Reaching the “largest pay rise” in Detroit casino employment history, the union shook hands on increased terms for a five-year contract that ensures operations at the casinos can return to normal. 

Furthermore, the DCC reached other terms with the operators including no health care cost increases, workload restrictions, technology contract language, retirement increases amongst other undisclosed terms. 

Union members will be called upon to vote on the new contract in due course but it is expected that workers will accept the record pay increases to return to work. 

Over 3,700 workers walked out of MotorCity Casino, Hollywood Casino at Greektown, and MGM Grand Detroit on October 17 and subsequently urged players to boycott the online partners of these properties. 

“Our strike showed the casino industry and the world just what Detroit’s casino workers are made of,” said a member of staff at Hollywood Casino at Greektown and member of Teamsters Local 1038. 

“This is a defining moment for workers in Detroit and nationwide. The gains we have made will change the lives of so many families who are living paycheck to paycheck. I would like to thank everyone who stood strong on the picket line to make this win possible.”

Data published last week laid bare the economic impact that the strike was having on the casinos throughout the last two weeks of October. 

The Michigan Gaming Control Board’s latest data displayed that the three casinos made $82.8m in October trading, a fall of nearly 20% year-over-year. 

November revenue will likely be impacted to a greater extent as workers continued their strike for an additional two-and-a-half weeks. 

This tentative agreement comes just weeks after a similar case in Las Vegas, where the Culinary Workers Union threatened strike action across the strip as a dispute with MGM, Caesars and Wynn was ongoing. A tentative agreement was reached days and hours before a union-set deadline for strike action. 

The DCC stated: “This settlement is a historic investment in Detroit’s future. This new contract brings together workers and employers in partnership to fulfill the gaming industry’s promise to Detroit of high-paying casino jobs with good benefits. 
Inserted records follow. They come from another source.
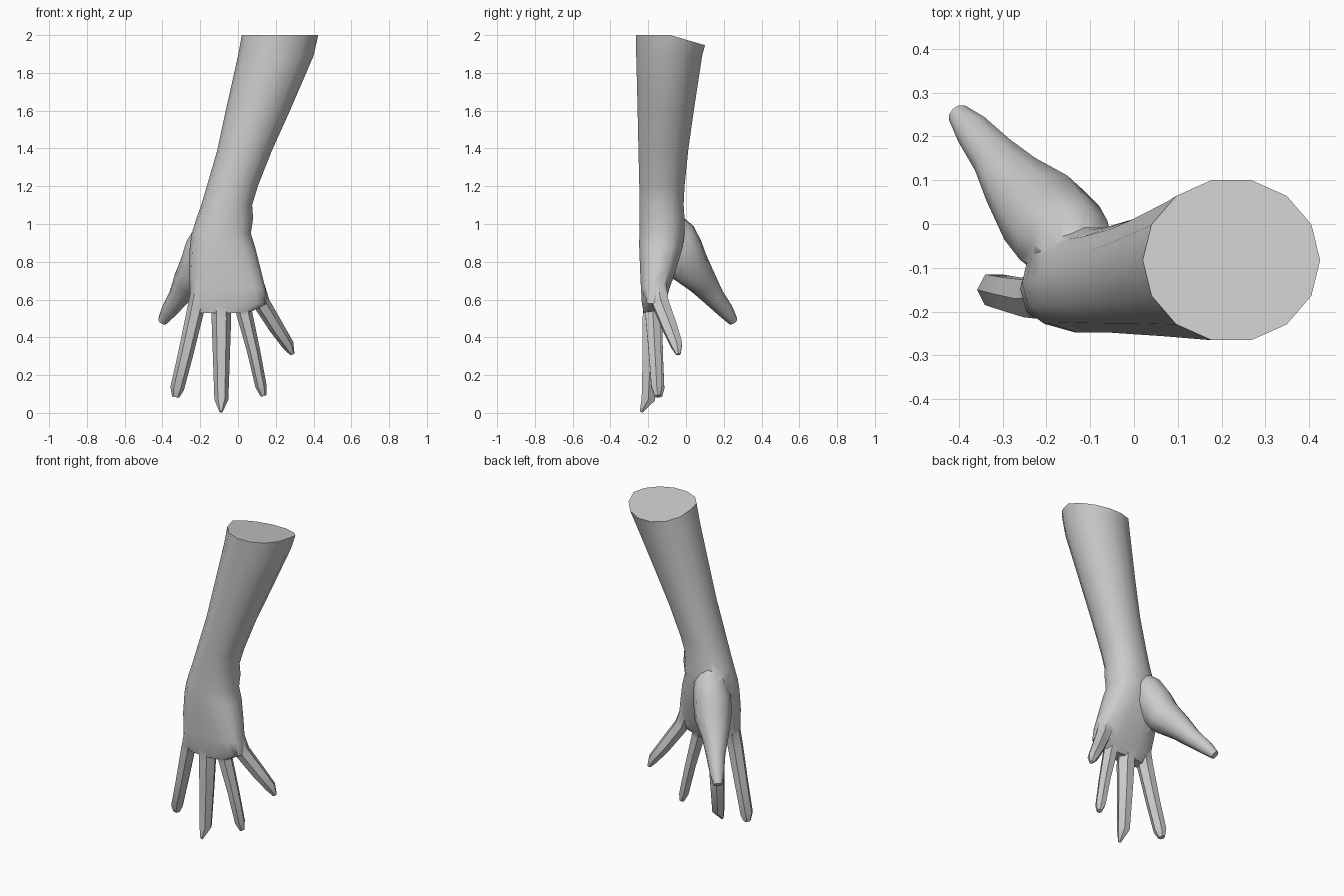
import bpy, bmesh
from math import sin, cos, pi, copysign
from mathutils import Vector

if "Cube" in bpy.data.objects:
    bpy.data.objects.remove(bpy.data.objects["Cube"])


def skin(name, rings):
    """Skin a list of equal-sized rings into a closed tube."""
    bm = bmesh.new()
    loops = [[bm.verts.new(p) for p in ring] for ring in rings]
    n = len(loops[0])
    for a, b in zip(loops, loops[1:]):
        for i in range(n):
            j = (i + 1) % n
            bm.faces.new((a[i], a[j], b[j], b[i]))
    bm.faces.new(loops[0])
    bm.faces.new(loops[-1])
    bmesh.ops.recalc_face_normals(bm, faces=bm.faces)
    mesh = bpy.data.meshes.new(name)
    bm.to_mesh(mesh)
    bm.free()
    obj = bpy.data.objects.new(name, mesh)
    bpy.context.collection.objects.link(obj)
    return obj


def section(z, x0, x1, y0, y1, p, drop=0.0, n=14):
    """Horizontal superellipse section from its bounds; p < 1 is boxier."""
    ring = []
    for i in range(n):
        a = 2 * pi * i / n
        c, s = [copysign(abs(k) ** p, k) for k in (cos(a), sin(a))]
        ring.append(((x0 + x1) / 2 + c * (x1 - x0) / 2,
                     (y0 + y1) / 2 + s * (y1 - y0) / 2,
                     z - drop * max(0, s)))
    return ring


def digit(name, path, sides, depth=1.1):
    """Tapered finger along (x, y, z, radius) points."""
    pts = [Vector(p[:3]) for p in path]
    rings = []
    for i, c in enumerate(pts):
        t = (pts[min(i + 1, len(pts) - 1)] - pts[max(i - 1, 0)]).normalized()
        u = t.cross(Vector((0, 1, 0))).normalized()
        v = t.cross(u)
        r = path[i][3]
        rings.append([c + u * r * cos(2 * pi * k / sides)
                      + v * r * depth * sin(2 * pi * k / sides) for k in range(sides)])
    return skin(name, rings)


# Forearm, wrist and palm
hand = skin("forearm_and_hand", [
    section(2.00, .02, .425, -.27, .105, 1, .055),
    section(1.89, .00, .40, -.268, .09, 1),
    section(1.60, -.065, .275, -.26, .045, 1),
    section(1.39, -.11, .18, -.255, .015, .95),
    section(1.20, -.165, .105, -.25, -.005, .9),
    section(1.10, -.195, .075, -.25, -.01, .9),
    section(1.03, -.22, .08, -.25, -.005, .9),
    section(.95, -.245, .068, -.25, -.005, .85),
    section(.88, -.255, .09, -.25, -.015, .8),
    section(.76, -.26, .12, -.245, -.05, .75),
    section(.66, -.255, .145, -.24, -.085, .7),
    section(.58, -.25, .155, -.235, -.11, .7),
    section(.53, -.21, .06, -.225, -.14, .7),
])

# Thumb with its fleshy base, then four six-sided fingers
digits = [
    digit("thumb", [(-.12, -.09, 1.04, .05), (-.14, -.045, .95, .095),
                    (-.17, -.02, .87, .11), (-.205, .02, .77, .108),
                    (-.27, .09, .69, .078), (-.315, .15, .61, .056),
                    (-.365, .21, .54, .043), (-.40, .25, .485, .026)], 10, 1.0),
    digit("index_finger", [(-.185, -.17, .72, .05), (-.23, -.17, .52, .045),
                           (-.28, -.16, .30, .040), (-.322, -.15, .13, .037),
                           (-.33, -.145, .085, .02)], 6),
    digit("middle_finger", [(-.095, -.17, .72, .05), (-.088, -.18, .50, .052),
                            (-.088, -.187, .30, .045), (-.088, -.20, .07, .037),
                            (-.09, -.238, .005, .008)], 6),
    digit("ring_finger", [(0, -.17, .72, .05), (.035, -.175, .52, .042),
                          (.082, -.165, .33, .035), (.122, -.155, .14, .03),
                          (.135, -.15, .09, .015)], 6),
    digit("little_finger", [(.07, -.16, .74, .05), (.125, -.135, .58, .045),
                            (.205, -.085, .45, .040), (.265, -.05, .36, .032),
                            (.288, -.04, .31, .012)], 6),
]

# Weld the digits onto the hand
bpy.context.view_layer.objects.active = hand
hand.select_set(True)
for d in digits:
    mod = hand.modifiers.new(d.name, 'BOOLEAN')
    mod.operation = 'UNION'
    mod.solver = 'EXACT'
    mod.object = d
    bpy.ops.object.modifier_apply(modifier=mod.name)
    bpy.data.objects.remove(d)

bpy.ops.object.shade_smooth_by_angle(angle=0.75)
“The historic five-year tentative agreement covering 3700 employees includes the largest wage increases ever negotiated in the Detroit casino industry’s 23-year history.”